March 12Israel dismisses ten mayors in the West Bank and Gaza and appoints Israeli Army officers in their stead. With the dismissals, Israel’s relative tolerance toward individuals and institutions propounding a Palestinian nationalist stance ends. Later, travel restrictions are placed on workers’ leaders, heads of charitable societies, newspaper editors, and others. Israel also imposes regional travel restrictions, detains individuals, increases the pace of house demolitions, and closes schools.
AprilThe Ministerial Committee for Settlement allows the establishment of settlements under private initiatives, thus approving the purchase of land in the territories by private persons while ending the Jewish National Fund’s monopoly on land acquisition.

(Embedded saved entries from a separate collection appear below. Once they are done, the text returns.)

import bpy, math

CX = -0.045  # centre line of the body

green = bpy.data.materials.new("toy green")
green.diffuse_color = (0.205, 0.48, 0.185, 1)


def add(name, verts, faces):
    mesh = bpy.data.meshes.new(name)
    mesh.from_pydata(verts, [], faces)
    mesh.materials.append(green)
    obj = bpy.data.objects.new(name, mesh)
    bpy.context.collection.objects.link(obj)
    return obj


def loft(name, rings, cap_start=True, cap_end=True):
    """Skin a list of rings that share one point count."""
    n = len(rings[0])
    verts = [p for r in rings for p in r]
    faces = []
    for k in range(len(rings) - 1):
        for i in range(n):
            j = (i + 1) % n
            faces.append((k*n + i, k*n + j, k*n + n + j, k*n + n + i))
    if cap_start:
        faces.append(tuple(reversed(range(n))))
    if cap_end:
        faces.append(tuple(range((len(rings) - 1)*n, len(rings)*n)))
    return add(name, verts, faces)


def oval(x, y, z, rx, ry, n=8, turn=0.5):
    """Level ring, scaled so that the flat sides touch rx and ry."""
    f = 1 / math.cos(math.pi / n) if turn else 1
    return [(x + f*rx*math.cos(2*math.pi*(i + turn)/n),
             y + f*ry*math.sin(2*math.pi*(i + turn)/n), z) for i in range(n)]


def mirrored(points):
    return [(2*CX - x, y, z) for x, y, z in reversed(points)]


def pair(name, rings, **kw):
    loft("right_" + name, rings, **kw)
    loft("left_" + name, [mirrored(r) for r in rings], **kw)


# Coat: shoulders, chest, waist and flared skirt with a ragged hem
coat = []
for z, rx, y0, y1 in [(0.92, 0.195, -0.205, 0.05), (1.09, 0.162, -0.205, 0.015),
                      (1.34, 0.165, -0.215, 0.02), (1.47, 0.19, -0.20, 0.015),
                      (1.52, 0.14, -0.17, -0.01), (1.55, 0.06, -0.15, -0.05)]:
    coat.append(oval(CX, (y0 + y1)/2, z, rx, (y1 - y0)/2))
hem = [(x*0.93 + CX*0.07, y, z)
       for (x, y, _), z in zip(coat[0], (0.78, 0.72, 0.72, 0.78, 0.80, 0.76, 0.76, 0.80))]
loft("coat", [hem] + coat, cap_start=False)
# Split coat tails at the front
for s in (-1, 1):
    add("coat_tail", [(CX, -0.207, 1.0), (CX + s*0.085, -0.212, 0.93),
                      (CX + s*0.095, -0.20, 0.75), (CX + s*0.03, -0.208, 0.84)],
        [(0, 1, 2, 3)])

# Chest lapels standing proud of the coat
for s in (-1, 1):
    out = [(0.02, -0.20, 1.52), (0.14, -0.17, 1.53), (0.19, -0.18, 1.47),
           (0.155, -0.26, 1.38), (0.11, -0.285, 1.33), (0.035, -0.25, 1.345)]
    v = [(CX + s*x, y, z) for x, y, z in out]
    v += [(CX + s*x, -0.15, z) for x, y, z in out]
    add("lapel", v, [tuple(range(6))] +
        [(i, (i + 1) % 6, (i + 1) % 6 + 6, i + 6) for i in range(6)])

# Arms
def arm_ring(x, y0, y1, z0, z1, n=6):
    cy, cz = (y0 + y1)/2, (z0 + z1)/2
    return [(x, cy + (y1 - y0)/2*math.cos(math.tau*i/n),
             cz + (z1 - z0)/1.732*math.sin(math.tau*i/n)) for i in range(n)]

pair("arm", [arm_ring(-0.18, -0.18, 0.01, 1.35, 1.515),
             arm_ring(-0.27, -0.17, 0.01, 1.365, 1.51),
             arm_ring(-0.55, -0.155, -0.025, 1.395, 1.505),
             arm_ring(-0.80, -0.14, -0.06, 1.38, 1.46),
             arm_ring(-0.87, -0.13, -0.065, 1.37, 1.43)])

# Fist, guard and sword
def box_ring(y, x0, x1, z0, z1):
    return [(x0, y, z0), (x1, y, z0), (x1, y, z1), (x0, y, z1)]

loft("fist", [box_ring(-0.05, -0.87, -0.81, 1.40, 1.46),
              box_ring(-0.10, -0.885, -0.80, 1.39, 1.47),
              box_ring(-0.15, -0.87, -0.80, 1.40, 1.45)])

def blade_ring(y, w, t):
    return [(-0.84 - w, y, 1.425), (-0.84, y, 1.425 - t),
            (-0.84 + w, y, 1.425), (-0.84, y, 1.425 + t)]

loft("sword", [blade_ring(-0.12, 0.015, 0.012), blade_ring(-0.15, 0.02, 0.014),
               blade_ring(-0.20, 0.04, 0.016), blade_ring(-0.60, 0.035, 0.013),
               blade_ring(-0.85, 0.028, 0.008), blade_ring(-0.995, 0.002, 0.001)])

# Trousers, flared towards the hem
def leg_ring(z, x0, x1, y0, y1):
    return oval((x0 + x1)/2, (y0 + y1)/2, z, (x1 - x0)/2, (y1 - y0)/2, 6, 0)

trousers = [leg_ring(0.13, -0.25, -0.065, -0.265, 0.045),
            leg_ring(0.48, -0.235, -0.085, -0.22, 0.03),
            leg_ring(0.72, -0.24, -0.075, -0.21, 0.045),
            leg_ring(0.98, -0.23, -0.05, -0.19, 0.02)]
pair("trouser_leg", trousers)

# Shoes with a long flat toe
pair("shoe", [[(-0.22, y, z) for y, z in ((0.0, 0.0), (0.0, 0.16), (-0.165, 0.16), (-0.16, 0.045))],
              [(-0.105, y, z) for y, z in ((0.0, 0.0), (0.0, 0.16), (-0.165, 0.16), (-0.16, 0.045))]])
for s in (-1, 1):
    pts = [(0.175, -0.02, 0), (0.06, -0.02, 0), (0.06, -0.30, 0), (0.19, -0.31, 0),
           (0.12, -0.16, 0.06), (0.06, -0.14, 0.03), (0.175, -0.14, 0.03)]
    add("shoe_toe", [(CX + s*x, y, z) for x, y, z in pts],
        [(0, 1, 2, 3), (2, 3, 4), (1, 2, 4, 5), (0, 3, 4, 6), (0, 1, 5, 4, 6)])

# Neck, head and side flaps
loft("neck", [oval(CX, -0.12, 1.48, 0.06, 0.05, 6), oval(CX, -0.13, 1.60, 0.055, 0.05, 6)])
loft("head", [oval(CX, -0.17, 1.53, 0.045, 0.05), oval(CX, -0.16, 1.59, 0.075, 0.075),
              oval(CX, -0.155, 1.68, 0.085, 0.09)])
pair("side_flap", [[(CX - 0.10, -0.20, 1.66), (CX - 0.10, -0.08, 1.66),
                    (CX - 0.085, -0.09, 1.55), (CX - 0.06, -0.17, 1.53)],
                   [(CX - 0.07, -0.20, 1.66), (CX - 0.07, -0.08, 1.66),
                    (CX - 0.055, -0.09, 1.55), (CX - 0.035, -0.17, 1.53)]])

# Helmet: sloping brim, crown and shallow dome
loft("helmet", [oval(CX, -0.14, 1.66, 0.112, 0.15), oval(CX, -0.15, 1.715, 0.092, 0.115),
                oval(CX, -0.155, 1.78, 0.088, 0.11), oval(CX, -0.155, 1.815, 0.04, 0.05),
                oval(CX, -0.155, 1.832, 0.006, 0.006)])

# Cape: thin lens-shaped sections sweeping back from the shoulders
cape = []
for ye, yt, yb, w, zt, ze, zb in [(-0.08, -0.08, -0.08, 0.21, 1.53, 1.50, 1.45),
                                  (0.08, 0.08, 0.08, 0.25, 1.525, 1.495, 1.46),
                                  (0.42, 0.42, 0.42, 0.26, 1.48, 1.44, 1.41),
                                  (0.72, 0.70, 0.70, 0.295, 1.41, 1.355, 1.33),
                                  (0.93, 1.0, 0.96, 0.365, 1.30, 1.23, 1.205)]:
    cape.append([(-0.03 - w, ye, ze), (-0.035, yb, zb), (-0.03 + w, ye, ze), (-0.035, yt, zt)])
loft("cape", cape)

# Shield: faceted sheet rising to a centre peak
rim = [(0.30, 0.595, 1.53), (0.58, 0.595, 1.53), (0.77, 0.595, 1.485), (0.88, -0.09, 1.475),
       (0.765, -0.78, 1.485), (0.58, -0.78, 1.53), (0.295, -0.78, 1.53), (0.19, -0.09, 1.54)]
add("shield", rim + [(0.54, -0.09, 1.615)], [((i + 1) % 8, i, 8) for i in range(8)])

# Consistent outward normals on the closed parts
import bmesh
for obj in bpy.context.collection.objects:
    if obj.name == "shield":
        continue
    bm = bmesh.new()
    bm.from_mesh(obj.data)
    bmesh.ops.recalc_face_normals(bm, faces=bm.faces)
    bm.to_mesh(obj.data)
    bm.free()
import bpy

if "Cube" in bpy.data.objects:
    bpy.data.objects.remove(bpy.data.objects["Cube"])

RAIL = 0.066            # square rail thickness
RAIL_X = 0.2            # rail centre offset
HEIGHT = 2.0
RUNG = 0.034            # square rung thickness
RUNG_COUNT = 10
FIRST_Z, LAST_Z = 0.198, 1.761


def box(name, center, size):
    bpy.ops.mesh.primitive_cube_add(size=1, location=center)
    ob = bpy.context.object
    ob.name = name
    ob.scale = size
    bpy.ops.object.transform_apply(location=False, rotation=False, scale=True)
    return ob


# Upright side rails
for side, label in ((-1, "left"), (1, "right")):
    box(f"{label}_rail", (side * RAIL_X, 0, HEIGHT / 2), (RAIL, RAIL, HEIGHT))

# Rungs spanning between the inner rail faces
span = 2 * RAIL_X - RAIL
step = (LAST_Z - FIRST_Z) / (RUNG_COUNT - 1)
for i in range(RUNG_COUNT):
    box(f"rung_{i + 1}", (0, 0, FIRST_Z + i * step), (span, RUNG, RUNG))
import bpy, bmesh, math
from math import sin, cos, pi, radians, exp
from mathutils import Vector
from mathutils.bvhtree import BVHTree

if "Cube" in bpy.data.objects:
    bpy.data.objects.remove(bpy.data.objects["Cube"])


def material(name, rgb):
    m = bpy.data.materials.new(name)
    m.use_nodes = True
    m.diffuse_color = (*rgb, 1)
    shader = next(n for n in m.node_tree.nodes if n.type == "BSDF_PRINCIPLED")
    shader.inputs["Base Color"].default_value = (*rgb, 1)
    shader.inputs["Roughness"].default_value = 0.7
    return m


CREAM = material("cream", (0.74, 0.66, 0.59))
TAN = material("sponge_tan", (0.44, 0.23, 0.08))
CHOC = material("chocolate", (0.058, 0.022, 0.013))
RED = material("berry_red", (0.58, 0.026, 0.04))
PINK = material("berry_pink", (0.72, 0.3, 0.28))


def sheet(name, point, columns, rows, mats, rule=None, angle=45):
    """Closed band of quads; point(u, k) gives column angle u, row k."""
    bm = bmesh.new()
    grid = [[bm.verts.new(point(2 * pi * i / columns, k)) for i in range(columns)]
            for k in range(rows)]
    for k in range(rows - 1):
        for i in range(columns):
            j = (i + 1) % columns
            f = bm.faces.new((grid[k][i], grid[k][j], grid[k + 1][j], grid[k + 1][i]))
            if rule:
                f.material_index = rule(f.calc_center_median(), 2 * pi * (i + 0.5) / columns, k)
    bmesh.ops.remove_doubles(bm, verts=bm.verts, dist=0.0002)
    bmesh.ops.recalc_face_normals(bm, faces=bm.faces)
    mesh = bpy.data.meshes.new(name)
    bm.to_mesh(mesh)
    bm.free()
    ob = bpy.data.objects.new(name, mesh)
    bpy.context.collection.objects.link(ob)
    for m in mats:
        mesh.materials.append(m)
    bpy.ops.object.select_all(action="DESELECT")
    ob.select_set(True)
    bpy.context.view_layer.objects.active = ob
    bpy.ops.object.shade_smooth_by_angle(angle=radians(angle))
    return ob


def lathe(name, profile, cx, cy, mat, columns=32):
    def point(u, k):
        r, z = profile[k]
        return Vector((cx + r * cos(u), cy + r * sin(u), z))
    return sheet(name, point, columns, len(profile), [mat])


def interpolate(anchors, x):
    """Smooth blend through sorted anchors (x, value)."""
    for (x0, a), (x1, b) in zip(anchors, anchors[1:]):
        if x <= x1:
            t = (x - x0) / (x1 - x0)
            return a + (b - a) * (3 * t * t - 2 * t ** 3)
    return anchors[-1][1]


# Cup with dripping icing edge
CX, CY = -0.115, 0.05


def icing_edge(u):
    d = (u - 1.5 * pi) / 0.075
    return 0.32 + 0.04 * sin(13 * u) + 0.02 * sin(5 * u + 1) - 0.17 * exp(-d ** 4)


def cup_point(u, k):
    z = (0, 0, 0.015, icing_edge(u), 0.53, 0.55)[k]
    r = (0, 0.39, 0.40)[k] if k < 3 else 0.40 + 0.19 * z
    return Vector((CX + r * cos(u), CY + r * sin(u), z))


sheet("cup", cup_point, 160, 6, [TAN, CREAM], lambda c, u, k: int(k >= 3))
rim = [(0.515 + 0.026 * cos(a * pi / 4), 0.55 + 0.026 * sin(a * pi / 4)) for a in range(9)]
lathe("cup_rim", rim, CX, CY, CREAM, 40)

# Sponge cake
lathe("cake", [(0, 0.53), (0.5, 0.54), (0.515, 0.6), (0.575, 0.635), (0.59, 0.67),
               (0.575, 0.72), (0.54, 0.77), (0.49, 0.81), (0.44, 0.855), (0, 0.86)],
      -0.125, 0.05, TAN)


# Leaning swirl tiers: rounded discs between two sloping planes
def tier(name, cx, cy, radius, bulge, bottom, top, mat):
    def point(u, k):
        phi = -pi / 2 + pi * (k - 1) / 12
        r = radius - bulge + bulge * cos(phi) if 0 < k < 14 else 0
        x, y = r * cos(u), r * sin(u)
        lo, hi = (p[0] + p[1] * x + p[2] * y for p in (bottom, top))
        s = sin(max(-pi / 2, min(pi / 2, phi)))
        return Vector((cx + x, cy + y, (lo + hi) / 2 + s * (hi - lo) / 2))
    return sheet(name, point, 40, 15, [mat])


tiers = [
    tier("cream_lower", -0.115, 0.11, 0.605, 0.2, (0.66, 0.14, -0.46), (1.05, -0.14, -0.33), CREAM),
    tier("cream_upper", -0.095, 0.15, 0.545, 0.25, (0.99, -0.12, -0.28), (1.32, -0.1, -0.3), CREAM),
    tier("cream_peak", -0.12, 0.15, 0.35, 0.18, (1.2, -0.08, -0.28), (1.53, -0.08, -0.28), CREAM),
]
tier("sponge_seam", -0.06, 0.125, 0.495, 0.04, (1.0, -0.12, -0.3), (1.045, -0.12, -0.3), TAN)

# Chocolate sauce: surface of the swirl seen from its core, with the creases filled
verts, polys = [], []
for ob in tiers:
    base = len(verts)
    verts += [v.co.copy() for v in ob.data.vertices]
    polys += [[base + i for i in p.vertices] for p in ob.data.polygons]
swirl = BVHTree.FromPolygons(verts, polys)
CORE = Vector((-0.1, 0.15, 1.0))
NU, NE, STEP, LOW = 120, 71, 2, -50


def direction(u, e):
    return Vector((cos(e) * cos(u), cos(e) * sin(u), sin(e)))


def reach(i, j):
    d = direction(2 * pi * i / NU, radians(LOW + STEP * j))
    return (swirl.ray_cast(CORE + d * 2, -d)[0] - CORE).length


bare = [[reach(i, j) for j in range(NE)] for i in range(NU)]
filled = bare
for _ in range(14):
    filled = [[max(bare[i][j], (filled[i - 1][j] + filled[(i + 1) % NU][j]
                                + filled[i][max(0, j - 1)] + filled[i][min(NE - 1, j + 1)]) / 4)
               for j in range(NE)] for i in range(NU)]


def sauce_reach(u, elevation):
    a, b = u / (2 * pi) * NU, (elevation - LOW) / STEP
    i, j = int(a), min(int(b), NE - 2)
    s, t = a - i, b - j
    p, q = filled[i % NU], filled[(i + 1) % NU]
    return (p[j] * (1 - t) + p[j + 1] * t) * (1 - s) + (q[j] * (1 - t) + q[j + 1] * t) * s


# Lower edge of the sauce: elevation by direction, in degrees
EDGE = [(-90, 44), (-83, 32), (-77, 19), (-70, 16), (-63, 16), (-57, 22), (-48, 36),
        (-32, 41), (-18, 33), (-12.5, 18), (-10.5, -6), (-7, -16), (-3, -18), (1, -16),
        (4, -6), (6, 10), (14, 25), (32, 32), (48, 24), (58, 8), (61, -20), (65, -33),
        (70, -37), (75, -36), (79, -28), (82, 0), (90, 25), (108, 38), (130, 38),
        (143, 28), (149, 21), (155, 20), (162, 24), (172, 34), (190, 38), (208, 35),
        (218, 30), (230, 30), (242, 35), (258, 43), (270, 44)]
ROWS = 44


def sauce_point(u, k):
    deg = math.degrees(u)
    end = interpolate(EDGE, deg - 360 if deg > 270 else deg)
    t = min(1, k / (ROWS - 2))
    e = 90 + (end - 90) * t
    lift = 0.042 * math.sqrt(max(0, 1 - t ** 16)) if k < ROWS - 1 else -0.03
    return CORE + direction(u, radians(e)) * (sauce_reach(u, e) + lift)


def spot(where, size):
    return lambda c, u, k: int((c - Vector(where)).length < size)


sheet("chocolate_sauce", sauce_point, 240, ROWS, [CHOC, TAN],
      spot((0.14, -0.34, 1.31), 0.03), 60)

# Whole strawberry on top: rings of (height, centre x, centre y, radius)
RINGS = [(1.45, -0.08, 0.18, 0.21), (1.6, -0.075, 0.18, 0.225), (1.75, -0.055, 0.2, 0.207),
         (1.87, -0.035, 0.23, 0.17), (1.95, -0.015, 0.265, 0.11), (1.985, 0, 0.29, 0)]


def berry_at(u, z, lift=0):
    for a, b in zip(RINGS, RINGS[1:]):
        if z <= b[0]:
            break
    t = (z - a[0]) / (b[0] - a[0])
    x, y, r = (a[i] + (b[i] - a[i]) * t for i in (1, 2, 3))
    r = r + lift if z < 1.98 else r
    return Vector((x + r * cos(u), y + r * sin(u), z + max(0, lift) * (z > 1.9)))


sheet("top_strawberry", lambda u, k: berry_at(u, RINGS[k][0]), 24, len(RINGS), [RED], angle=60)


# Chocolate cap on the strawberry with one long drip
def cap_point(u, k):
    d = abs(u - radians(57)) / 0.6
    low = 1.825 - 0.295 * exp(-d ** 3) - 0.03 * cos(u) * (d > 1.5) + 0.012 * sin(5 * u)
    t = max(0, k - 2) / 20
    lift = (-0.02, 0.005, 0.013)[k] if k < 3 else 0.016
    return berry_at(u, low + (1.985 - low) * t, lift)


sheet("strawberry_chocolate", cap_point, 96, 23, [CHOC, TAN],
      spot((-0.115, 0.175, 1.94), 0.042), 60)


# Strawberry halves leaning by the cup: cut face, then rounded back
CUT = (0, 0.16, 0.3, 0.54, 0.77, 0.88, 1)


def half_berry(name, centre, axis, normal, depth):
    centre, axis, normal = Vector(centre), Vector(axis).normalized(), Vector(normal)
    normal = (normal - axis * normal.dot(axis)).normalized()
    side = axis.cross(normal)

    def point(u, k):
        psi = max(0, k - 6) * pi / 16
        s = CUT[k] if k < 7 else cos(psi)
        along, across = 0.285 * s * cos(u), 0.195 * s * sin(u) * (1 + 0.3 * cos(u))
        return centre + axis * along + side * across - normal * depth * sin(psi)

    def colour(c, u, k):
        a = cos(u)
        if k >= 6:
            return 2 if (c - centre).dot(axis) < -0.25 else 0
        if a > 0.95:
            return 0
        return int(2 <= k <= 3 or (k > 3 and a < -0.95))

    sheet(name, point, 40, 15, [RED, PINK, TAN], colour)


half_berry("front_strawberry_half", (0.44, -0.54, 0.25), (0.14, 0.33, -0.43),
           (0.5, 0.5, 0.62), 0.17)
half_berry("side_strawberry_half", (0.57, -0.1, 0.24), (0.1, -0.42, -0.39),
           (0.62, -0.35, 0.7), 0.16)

June 6Israel invades Lebanon in what it calls Operation Peace for the Galilee. The attack is aimed at the PLO bases and institutions in Lebanon and seeks to establish a “new order” north of Israel. Despite statements that the operation is limited in scope and duration, the IDF reaches the outskirts of Beirut in a few days. Palestinian neighborhoods and refugee camps in Tzor, Tzidon, and other areas south of Beirut and in the capital itself are attacked. The war continues for months and years.
August 21Following two months of siege on Beirut and thousands of casualties among civilians, an agreement mediated by the United States allows PLO forces to leave the city without surrendering to the Israeli Army. The Palestinian forces disperse to a few Arab countries. PLO headquarters moves to Tunis.
September 18Soldiers from the Christian Phalangists, Israel's allies in Lebanon, massacre some eight hundred and fifty people in the Sabra and Shatila refugee camps. IDF troops who are spread out around the camps do nothing to prevent the massacre. A week later, hundreds of thousands of Israelis demonstrate in Tel Aviv and demand appointment of a commission of inquiry. The commission will be established a few weeks later. Its report will be published in February 1983 and will eventually lead to the removal of Ariel Sharon from the Defense Ministry.
DecemberThe government presents a master plan for the development of Judea and Samaria. The plan foresees the settlement of some seventy-five thousand settlers in thirty-five new settlements.
In 1982, the trend in the farming sector in the Occupied Territories turns sharply down, recording a decline in farming income for the first time. The decline in farming income, a permanent trend in the coming years, further encourages employment in Israel and abandonment of the land and indirectly enables Israel to expand the declaration of uncultivated land as “state lands.”
Responsibility for the water economy in the Occupied Territories is transferred from the IDF to Mekorot, the Israeli water company. In the mid-1990s, 83 percent of the water drawn from the Occupied Territories goes to Israel, where per-capita water consumption is almost four times higher than in the Occupied Territories.
Yesh Gvul, a peace movement supporting soldiers who refuse to serve in Lebanon and in the Occupied Territories, is founded. Over the years, more than three thousand soldiers will refuse to take part in IDF actions in the Occupied Territories, with some three hundred and fifty of them being sentenced to military prison for their refusal.